__Task item__.
Look through the lines below and extract each one that contains "objects".

__Data for this task__.
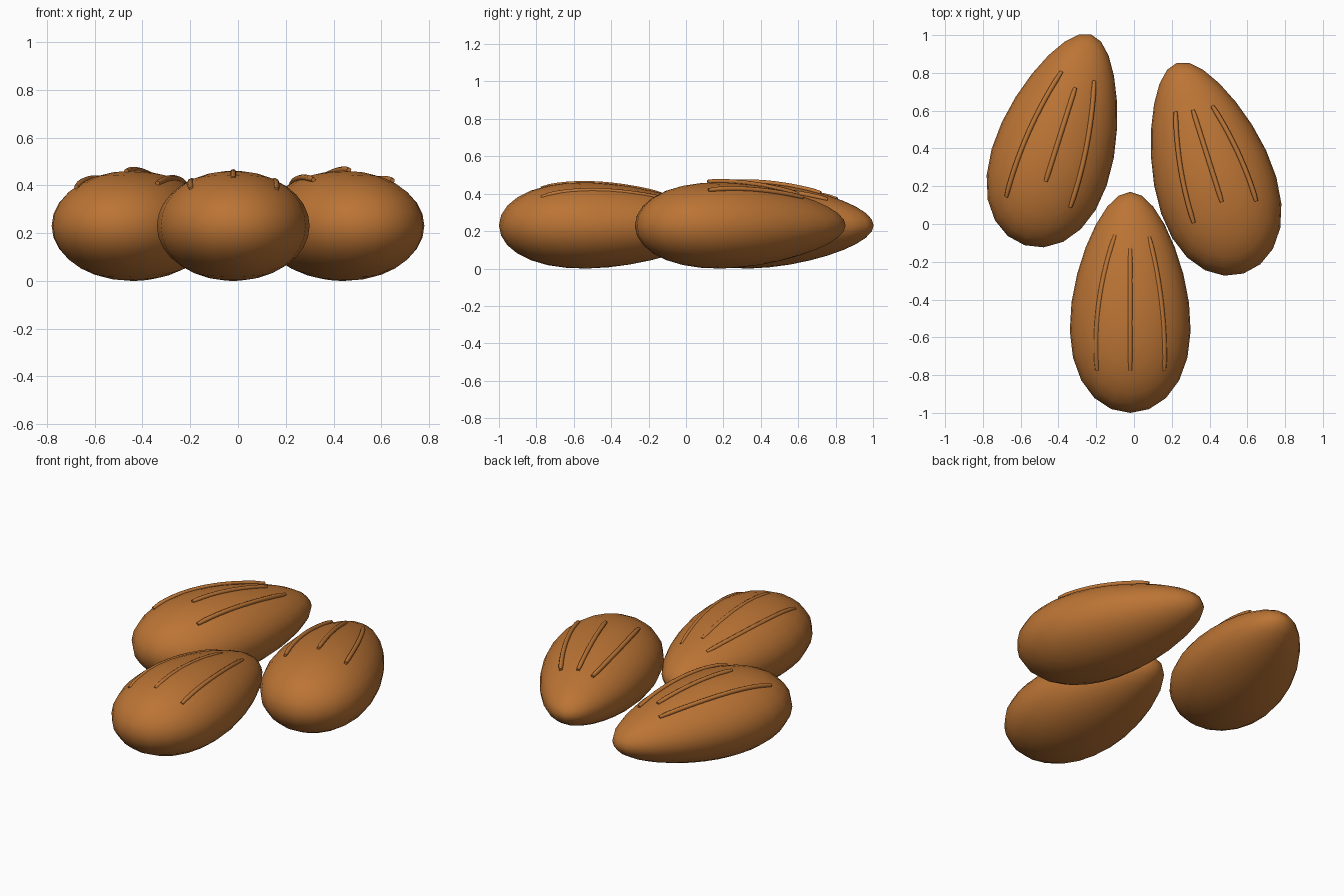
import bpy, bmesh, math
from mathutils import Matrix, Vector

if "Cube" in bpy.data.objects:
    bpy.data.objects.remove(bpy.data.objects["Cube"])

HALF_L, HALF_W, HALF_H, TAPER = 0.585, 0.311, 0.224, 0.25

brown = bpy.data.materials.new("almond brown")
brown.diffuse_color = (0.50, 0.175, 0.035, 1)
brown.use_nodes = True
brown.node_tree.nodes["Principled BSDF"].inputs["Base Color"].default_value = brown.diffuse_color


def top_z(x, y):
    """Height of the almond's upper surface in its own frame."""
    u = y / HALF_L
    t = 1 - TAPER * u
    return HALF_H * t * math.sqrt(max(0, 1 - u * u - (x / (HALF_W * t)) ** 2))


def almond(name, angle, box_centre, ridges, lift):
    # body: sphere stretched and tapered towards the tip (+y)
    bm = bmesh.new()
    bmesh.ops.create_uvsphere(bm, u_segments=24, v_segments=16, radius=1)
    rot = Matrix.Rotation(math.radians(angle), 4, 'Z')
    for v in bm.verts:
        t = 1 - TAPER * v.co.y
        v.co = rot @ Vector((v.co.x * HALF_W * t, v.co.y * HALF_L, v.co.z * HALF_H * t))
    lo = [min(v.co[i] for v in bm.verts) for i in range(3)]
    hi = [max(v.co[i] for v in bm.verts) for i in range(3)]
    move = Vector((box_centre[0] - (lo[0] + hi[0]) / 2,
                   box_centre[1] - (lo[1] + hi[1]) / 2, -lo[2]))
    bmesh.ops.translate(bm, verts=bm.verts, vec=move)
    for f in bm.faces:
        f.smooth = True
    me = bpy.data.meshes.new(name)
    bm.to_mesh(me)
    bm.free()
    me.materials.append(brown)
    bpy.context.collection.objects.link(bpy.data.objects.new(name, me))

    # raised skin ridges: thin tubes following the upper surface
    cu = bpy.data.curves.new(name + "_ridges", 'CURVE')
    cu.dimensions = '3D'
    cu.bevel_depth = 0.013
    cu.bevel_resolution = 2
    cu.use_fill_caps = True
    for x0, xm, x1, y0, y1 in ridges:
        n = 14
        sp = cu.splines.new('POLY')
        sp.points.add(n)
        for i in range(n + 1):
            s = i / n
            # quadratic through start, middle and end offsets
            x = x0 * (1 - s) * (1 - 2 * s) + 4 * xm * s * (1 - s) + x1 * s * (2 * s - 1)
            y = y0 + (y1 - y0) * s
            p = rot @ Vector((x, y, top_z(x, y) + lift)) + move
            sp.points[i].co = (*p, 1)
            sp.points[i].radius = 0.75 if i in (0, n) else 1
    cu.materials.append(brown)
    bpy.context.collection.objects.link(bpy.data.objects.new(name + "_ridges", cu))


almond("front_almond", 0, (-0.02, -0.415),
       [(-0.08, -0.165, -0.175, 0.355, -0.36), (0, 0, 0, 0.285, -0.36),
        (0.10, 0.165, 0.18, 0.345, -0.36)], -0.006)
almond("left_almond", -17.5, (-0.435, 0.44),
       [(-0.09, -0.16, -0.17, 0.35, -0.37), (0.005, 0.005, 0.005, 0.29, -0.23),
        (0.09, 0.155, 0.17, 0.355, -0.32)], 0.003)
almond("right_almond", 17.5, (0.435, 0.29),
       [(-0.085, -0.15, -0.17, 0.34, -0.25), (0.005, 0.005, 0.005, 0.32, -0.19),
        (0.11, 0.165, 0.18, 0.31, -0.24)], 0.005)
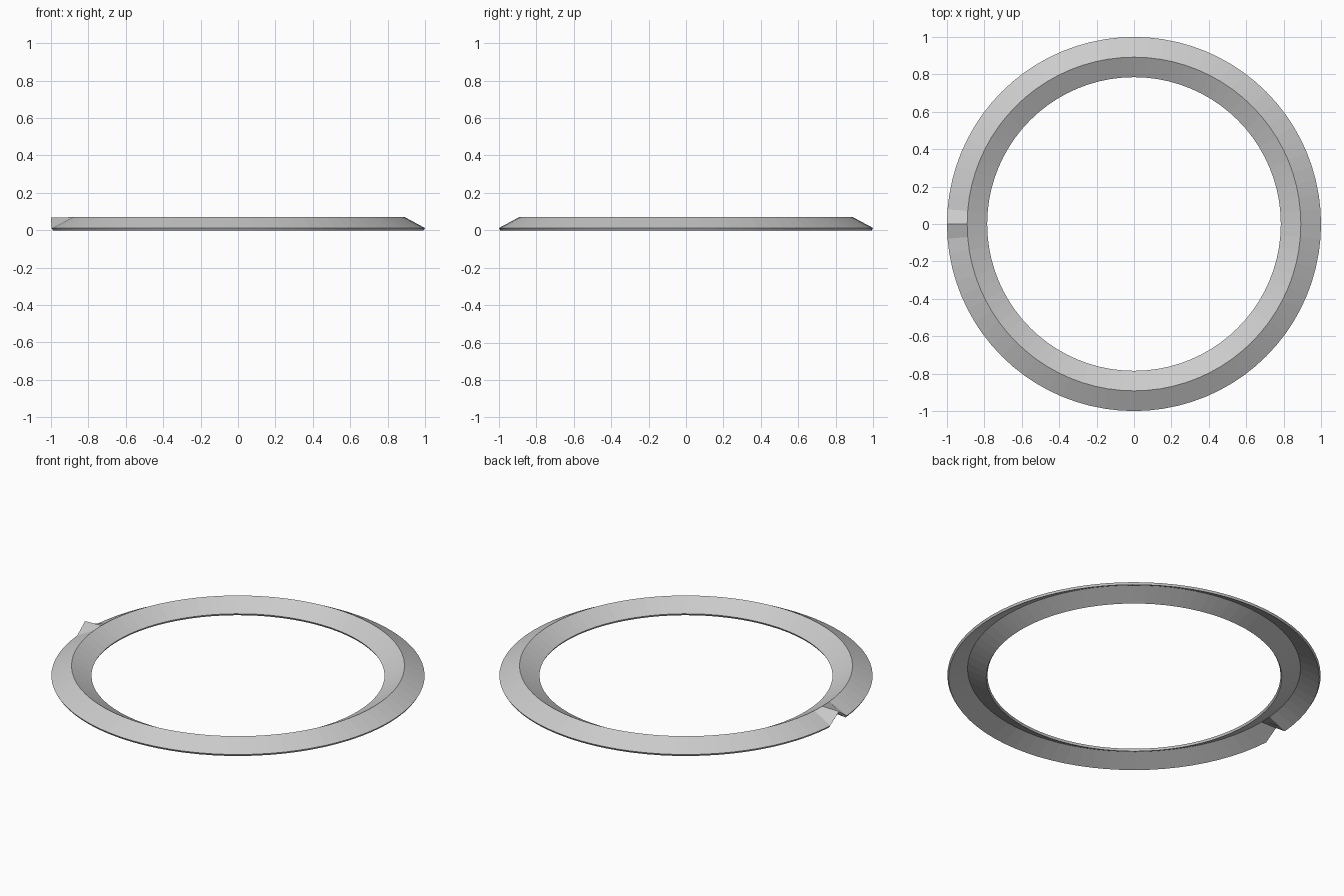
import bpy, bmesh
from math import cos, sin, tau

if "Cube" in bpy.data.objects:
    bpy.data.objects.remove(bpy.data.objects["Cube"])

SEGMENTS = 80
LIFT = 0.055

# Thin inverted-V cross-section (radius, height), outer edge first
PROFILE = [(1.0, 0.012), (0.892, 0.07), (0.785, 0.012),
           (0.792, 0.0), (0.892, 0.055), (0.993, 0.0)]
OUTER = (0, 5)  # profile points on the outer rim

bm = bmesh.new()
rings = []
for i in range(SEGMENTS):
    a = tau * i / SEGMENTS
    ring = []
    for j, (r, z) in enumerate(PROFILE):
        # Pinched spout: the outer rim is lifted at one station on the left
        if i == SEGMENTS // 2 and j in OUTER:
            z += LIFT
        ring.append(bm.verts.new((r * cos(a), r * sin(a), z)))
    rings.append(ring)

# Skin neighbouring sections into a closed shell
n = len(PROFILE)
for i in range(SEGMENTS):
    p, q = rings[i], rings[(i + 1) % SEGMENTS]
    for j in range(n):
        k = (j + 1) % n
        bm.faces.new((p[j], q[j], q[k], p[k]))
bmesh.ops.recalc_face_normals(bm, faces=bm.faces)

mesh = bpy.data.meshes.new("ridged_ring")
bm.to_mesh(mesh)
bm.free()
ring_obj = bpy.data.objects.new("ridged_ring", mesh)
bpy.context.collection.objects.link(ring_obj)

__Written solution__.
if "Cube" in bpy.data.objects:
    bpy.data.objects.remove(bpy.data.objects["Cube"])
    bpy.context.collection.objects.link(bpy.data.objects.new(name, me))
    bpy.context.collection.objects.link(bpy.data.objects.new(name + "_ridges", cu))
if "Cube" in bpy.data.objects:
    bpy.data.objects.remove(bpy.data.objects["Cube"])
ring_obj = bpy.data.objects.new("ridged_ring", mesh)
bpy.context.collection.objects.link(ring_obj)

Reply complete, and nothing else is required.